**Problem requirements**: Could you output the whole listing exactly as it stands, minus any images?
*****
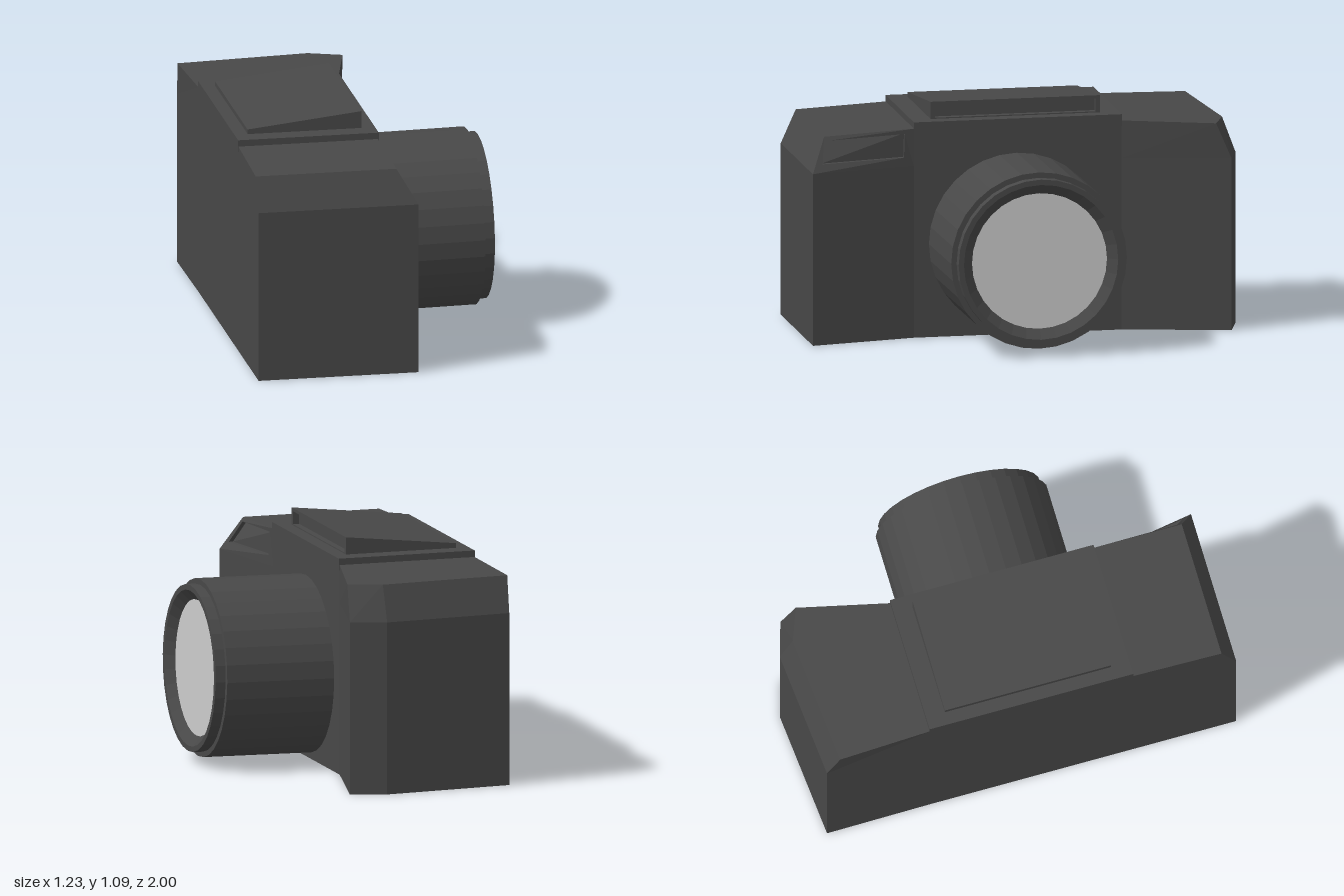
import * as THREE from 'three';

const dark = new THREE.MeshStandardMaterial({ color: 0x484848, flatShading: true });
const grey = new THREE.MeshStandardMaterial({ color: 0xcccccc });

// Collects flat quads (counter-clockwise from outside) into a geometry
function quadBuilder() {
  const pos = [];
  const quad = (a, b, c, d) => pos.push(...a, ...b, ...c, ...a, ...c, ...d);

  // A quad with a sunken window; u, v limits are fractions of the sides
  const recess = (a, b, c, d, [u0, u1], [v0, v1], depth) => {
    const at = (u, v) => a.map((_, k) =>
      (1 - v) * ((1 - u) * a[k] + u * b[k]) + v * ((1 - u) * d[k] + u * c[k]));
    const outer = [a, b, c, d];
    const rim = [at(u0, v0), at(u1, v0), at(u1, v1), at(u0, v1)];
    const floor = rim.map(([x, y, z]) => [x - depth, y, z]);
    for (let i = 0; i < 4; i++) {
      const j = (i + 1) % 4;
      quad(outer[i], outer[j], rim[j], rim[i]);
      quad(rim[i], rim[j], floor[j], floor[i]);
    }
    quad(...floor);
  };

  const build = () => {
    const g = new THREE.BufferGeometry();
    g.setAttribute('position', new THREE.Float32BufferAttribute(pos, 3));
    g.computeVertexNormals();
    return g;
  };
  return { quad, recess, build };
}

// Body: four cross-sections along z, each with bottom, shoulder and top points
function bodyGeometry() {
  const { quad, recess, build } = quadBuilder();
  const S = 0.8; // shoulder height
  // low and top: [x, z] of back, middle and front; topY: height of the top edge
  const section = (low, top, topY) => {
    const [b, m, f] = low;
    const [tb, tm, tf] = top;
    const p = ([x, z], y) => [x, y, z];
    return {
      ring: [p(b, 0), p(m, 0), p(f, 0), p(f, S), p(tf, topY), p(tm, topY), p(tb, topY), p(b, S)],
      mid: p(m, S),
    };
  };
  const straight = z => [[-0.6, z], [0, z], [0.05, z]];
  const sections = [
    section([[-0.6, 1], [0, 1], [0.145, 1]], [[-0.6, 0.93], [0, 0.93], [0.055, 0.93]], 0.955),
    section(straight(0.51), straight(0.51), 0.975),
    section(straight(-0.46), straight(-0.46), 0.975),
    section([[-0.605, -0.95], [0, -1], [0.163, -0.95]], [[-0.615, -0.89], [0, -0.938], [0.152, -0.88]], 0.965),
  ];
  for (let s = 0; s < 3; s++) {
    const r0 = sections[s].ring, r1 = sections[s + 1].ring;
    for (let i = 0; i < 8; i++) {
      const j = (i + 1) % 8;
      // sloping panel with the sunken flash window
      if (s === 0 && i === 3) recess(r0[i], r1[i], r1[j], r0[j], [0.07, 0.9], [0.25, 0.88], 0.02);
      else quad(r0[i], r1[i], r1[j], r0[j]);
    }
  }
  // end walls with their upper chamfers
  for (const [end, flip] of [[sections[0], false], [sections[3], true]]) {
    const [bb, bm, bf, f, tf, tm, tb, b] = end.ring;
    const m = end.mid;
    for (const q of [[bb, bm, m, b], [bm, bf, f, m], [b, m, tm, tb], [m, f, tf, tm]])
      quad(...(flip ? q.reverse() : q));
  }
  return build();
}

// Finder hood: a wedge rising towards the lens side, with a sunken window
function hoodGeometry() {
  const { quad, recess, build } = quadBuilder();
  const side = z => [[-0.54, 1.0, z], [-0.01, 1.0, z], [-0.01, 1.085, z], [-0.54, 1.027, z]];
  const n = side(0.42), f = side(-0.37);
  quad(...n);
  quad(...f.slice().reverse());
  quad(n[0], f[0], f[1], n[1]);
  quad(n[2], f[2], f[3], n[3]);
  quad(n[3], f[3], f[0], n[0]);
  recess(n[1], f[1], f[2], n[2], [0.025, 0.975], [0.12, 0.83], 0.03);
  return build();
}

export function createModel() {
  const group = new THREE.Group();
  const add = (name, geometry, material, parent = group) => {
    const mesh = new THREE.Mesh(geometry, material);
    mesh.name = name;
    parent.add(mesh);
    return mesh;
  };

  add('body', bodyGeometry(), dark);
  add('topPlate', new THREE.BoxGeometry(0.655, 0.055, 0.97), dark).position.set(-0.2735, 0.9775, 0.025);
  add('finderHood', hoodGeometry(), dark);

  // Lens, tilted very slightly upwards
  const lens = new THREE.Group();
  lens.name = 'lens';
  lens.position.set(0.05, 0.434, 0.03);
  lens.rotation.z = -Math.PI / 2 + 0.015;
  group.add(lens);
  const profile = [[0.41, -0.04], [0.41, 0.515], [0.385, 0.515], [0.385, 0.563], [0.36, 0.563], [0.315, 0.525]]
    .map(([r, y]) => new THREE.Vector2(r, y));
  add('lensBarrel', new THREE.LatheGeometry(profile, 32), dark, lens);
  const glass = add('lensGlass', new THREE.CircleGeometry(0.316, 32), grey, lens);
  glass.rotation.x = -Math.PI / 2;
  glass.position.y = 0.525;

  return group;
}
*****
**Output**:
import * as THREE from 'three';

const dark = new THREE.MeshStandardMaterial({ color: 0x484848, flatShading: true });
const grey = new THREE.MeshStandardMaterial({ color: 0xcccccc });

// Collects flat quads (counter-clockwise from outside) into a geometry
function quadBuilder() {
  const pos = [];
  const quad = (a, b, c, d) => pos.push(...a, ...b, ...c, ...a, ...c, ...d);

  // A quad with a sunken window; u, v limits are fractions of the sides
  const recess = (a, b, c, d, [u0, u1], [v0, v1], depth) => {
    const at = (u, v) => a.map((_, k) =>
      (1 - v) * ((1 - u) * a[k] + u * b[k]) + v * ((1 - u) * d[k] + u * c[k]));
    const outer = [a, b, c, d];
    const rim = [at(u0, v0), at(u1, v0), at(u1, v1), at(u0, v1)];
    const floor = rim.map(([x, y, z]) => [x - depth, y, z]);
    for (let i = 0; i < 4; i++) {
      const j = (i + 1) % 4;
      quad(outer[i], outer[j], rim[j], rim[i]);
      quad(rim[i], rim[j], floor[j], floor[i]);
    }
    quad(...floor);
  };

  const build = () => {
    const g = new THREE.BufferGeometry();
    g.setAttribute('position', new THREE.Float32BufferAttribute(pos, 3));
    g.computeVertexNormals();
    return g;
  };
  return { quad, recess, build };
}

// Body: four cross-sections along z, each with bottom, shoulder and top points
function bodyGeometry() {
  const { quad, recess, build } = quadBuilder();
  const S = 0.8; // shoulder height
  // low and top: [x, z] of back, middle and front; topY: height of the top edge
  const section = (low, top, topY) => {
    const [b, m, f] = low;
    const [tb, tm, tf] = top;
    const p = ([x, z], y) => [x, y, z];
    return {
      ring: [p(b, 0), p(m, 0), p(f, 0), p(f, S), p(tf, topY), p(tm, topY), p(tb, topY), p(b, S)],
      mid: p(m, S),
    };
  };
  const straight = z => [[-0.6, z], [0, z], [0.05, z]];
  const sections = [
    section([[-0.6, 1], [0, 1], [0.145, 1]], [[-0.6, 0.93], [0, 0.93], [0.055, 0.93]], 0.955),
    section(straight(0.51), straight(0.51), 0.975),
    section(straight(-0.46), straight(-0.46), 0.975),
    section([[-0.605, -0.95], [0, -1], [0.163, -0.95]], [[-0.615, -0.89], [0, -0.938], [0.152, -0.88]], 0.965),
  ];
  for (let s = 0; s < 3; s++) {
    const r0 = sections[s].ring, r1 = sections[s + 1].ring;
    for (let i = 0; i < 8; i++) {
      const j = (i + 1) % 8;
      // sloping panel with the sunken flash window
      if (s === 0 && i === 3) recess(r0[i], r1[i], r1[j], r0[j], [0.07, 0.9], [0.25, 0.88], 0.02);
      else quad(r0[i], r1[i], r1[j], r0[j]);
    }
  }
  // end walls with their upper chamfers
  for (const [end, flip] of [[sections[0], false], [sections[3], true]]) {
    const [bb, bm, bf, f, tf, tm, tb, b] = end.ring;
    const m = end.mid;
    for (const q of [[bb, bm, m, b], [bm, bf, f, m], [b, m, tm, tb], [m, f, tf, tm]])
      quad(...(flip ? q.reverse() : q));
  }
  return build();
}

// Finder hood: a wedge rising towards the lens side, with a sunken window
function hoodGeometry() {
  const { quad, recess, build } = quadBuilder();
  const side = z => [[-0.54, 1.0, z], [-0.01, 1.0, z], [-0.01, 1.085, z], [-0.54, 1.027, z]];
  const n = side(0.42), f = side(-0.37);
  quad(...n);
  quad(...f.slice().reverse());
  quad(n[0], f[0], f[1], n[1]);
  quad(n[2], f[2], f[3], n[3]);
  quad(n[3], f[3], f[0], n[0]);
  recess(n[1], f[1], f[2], n[2], [0.025, 0.975], [0.12, 0.83], 0.03);
  return build();
}

export function createModel() {
  const group = new THREE.Group();
  const add = (name, geometry, material, parent = group) => {
    const mesh = new THREE.Mesh(geometry, material);
    mesh.name = name;
    parent.add(mesh);
    return mesh;
  };

  add('body', bodyGeometry(), dark);
  add('topPlate', new THREE.BoxGeometry(0.655, 0.055, 0.97), dark).position.set(-0.2735, 0.9775, 0.025);
  add('finderHood', hoodGeometry(), dark);

  // Lens, tilted very slightly upwards
  const lens = new THREE.Group();
  lens.name = 'lens';
  lens.position.set(0.05, 0.434, 0.03);
  lens.rotation.z = -Math.PI / 2 + 0.015;
  group.add(lens);
  const profile = [[0.41, -0.04], [0.41, 0.515], [0.385, 0.515], [0.385, 0.563], [0.36, 0.563], [0.315, 0.525]]
    .map(([r, y]) => new THREE.Vector2(r, y));
  add('lensBarrel', new THREE.LatheGeometry(profile, 32), dark, lens);
  const glass = add('lensGlass', new THREE.CircleGeometry(0.316, 32), grey, lens);
  glass.rotation.x = -Math.PI / 2;
  glass.position.y = 0.525;

  return group;
}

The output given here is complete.